▶ [Work to be completed]
All entries given below are to be returned word for word.

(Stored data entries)
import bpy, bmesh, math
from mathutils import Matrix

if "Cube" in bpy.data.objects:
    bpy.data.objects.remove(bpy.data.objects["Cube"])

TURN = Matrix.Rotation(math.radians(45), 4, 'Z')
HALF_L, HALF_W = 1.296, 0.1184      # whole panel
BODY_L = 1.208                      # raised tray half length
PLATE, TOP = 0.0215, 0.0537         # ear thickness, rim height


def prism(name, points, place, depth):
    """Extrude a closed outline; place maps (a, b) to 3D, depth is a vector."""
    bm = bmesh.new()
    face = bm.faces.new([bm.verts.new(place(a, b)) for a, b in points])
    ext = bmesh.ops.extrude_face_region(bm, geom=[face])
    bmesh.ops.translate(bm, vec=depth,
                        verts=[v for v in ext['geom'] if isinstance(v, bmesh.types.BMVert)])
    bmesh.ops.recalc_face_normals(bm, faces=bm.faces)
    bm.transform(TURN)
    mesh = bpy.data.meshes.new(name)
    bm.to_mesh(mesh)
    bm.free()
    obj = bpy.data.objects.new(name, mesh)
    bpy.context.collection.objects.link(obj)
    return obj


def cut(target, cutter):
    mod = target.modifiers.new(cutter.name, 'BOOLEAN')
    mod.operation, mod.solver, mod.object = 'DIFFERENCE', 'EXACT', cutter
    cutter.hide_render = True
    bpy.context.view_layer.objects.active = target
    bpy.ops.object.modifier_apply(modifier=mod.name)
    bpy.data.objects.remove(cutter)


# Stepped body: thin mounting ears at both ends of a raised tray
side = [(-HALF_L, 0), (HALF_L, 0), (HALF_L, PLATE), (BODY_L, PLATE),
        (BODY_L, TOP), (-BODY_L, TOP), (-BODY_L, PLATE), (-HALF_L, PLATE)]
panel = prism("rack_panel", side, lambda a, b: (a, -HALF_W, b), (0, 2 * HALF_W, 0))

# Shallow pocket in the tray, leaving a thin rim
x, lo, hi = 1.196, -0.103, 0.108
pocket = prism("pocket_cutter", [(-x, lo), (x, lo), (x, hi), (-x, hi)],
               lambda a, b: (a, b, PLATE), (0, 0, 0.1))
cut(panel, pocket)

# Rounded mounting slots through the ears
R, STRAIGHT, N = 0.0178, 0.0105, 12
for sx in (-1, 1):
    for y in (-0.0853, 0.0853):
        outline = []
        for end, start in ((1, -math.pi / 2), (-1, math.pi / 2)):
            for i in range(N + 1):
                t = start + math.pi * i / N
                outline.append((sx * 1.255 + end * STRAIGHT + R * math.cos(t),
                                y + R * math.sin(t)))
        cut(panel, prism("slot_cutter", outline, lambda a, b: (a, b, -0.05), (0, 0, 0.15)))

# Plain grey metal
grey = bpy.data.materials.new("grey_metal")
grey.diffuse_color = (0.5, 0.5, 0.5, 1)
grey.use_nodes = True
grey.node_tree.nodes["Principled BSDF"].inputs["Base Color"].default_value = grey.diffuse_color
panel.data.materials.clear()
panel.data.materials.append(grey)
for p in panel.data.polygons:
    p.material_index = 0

▶ [Response]
import bpy, bmesh, math
from mathutils import Matrix

if "Cube" in bpy.data.objects:
    bpy.data.objects.remove(bpy.data.objects["Cube"])

TURN = Matrix.Rotation(math.radians(45), 4, 'Z')
HALF_L, HALF_W = 1.296, 0.1184      # whole panel
BODY_L = 1.208                      # raised tray half length
PLATE, TOP = 0.0215, 0.0537         # ear thickness, rim height


def prism(name, points, place, depth):
    """Extrude a closed outline; place maps (a, b) to 3D, depth is a vector."""
    bm = bmesh.new()
    face = bm.faces.new([bm.verts.new(place(a, b)) for a, b in points])
    ext = bmesh.ops.extrude_face_region(bm, geom=[face])
    bmesh.ops.translate(bm, vec=depth,
                        verts=[v for v in ext['geom'] if isinstance(v, bmesh.types.BMVert)])
    bmesh.ops.recalc_face_normals(bm, faces=bm.faces)
    bm.transform(TURN)
    mesh = bpy.data.meshes.new(name)
    bm.to_mesh(mesh)
    bm.free()
    obj = bpy.data.objects.new(name, mesh)
    bpy.context.collection.objects.link(obj)
    return obj


def cut(target, cutter):
    mod = target.modifiers.new(cutter.name, 'BOOLEAN')
    mod.operation, mod.solver, mod.object = 'DIFFERENCE', 'EXACT', cutter
    cutter.hide_render = True
    bpy.context.view_layer.objects.active = target
    bpy.ops.object.modifier_apply(modifier=mod.name)
    bpy.data.objects.remove(cutter)


# Stepped body: thin mounting ears at both ends of a raised tray
side = [(-HALF_L, 0), (HALF_L, 0), (HALF_L, PLATE), (BODY_L, PLATE),
        (BODY_L, TOP), (-BODY_L, TOP), (-BODY_L, PLATE), (-HALF_L, PLATE)]
panel = prism("rack_panel", side, lambda a, b: (a, -HALF_W, b), (0, 2 * HALF_W, 0))

# Shallow pocket in the tray, leaving a thin rim
x, lo, hi = 1.196, -0.103, 0.108
pocket = prism("pocket_cutter", [(-x, lo), (x, lo), (x, hi), (-x, hi)],
               lambda a, b: (a, b, PLATE), (0, 0, 0.1))
cut(panel, pocket)

# Rounded mounting slots through the ears
R, STRAIGHT, N = 0.0178, 0.0105, 12
for sx in (-1, 1):
    for y in (-0.0853, 0.0853):
        outline = []
        for end, start in ((1, -math.pi / 2), (-1, math.pi / 2)):
            for i in range(N + 1):
                t = start + math.pi * i / N
                outline.append((sx * 1.255 + end * STRAIGHT + R * math.cos(t),
                                y + R * math.sin(t)))
        cut(panel, prism("slot_cutter", outline, lambda a, b: (a, b, -0.05), (0, 0, 0.15)))

# Plain grey metal
grey = bpy.data.materials.new("grey_metal")
grey.diffuse_color = (0.5, 0.5, 0.5, 1)
grey.use_nodes = True
grey.node_tree.nodes["Principled BSDF"].inputs["Base Color"].default_value = grey.diffuse_color
panel.data.materials.clear()
panel.data.materials.append(grey)
for p in panel.data.polygons:
    p.material_index = 0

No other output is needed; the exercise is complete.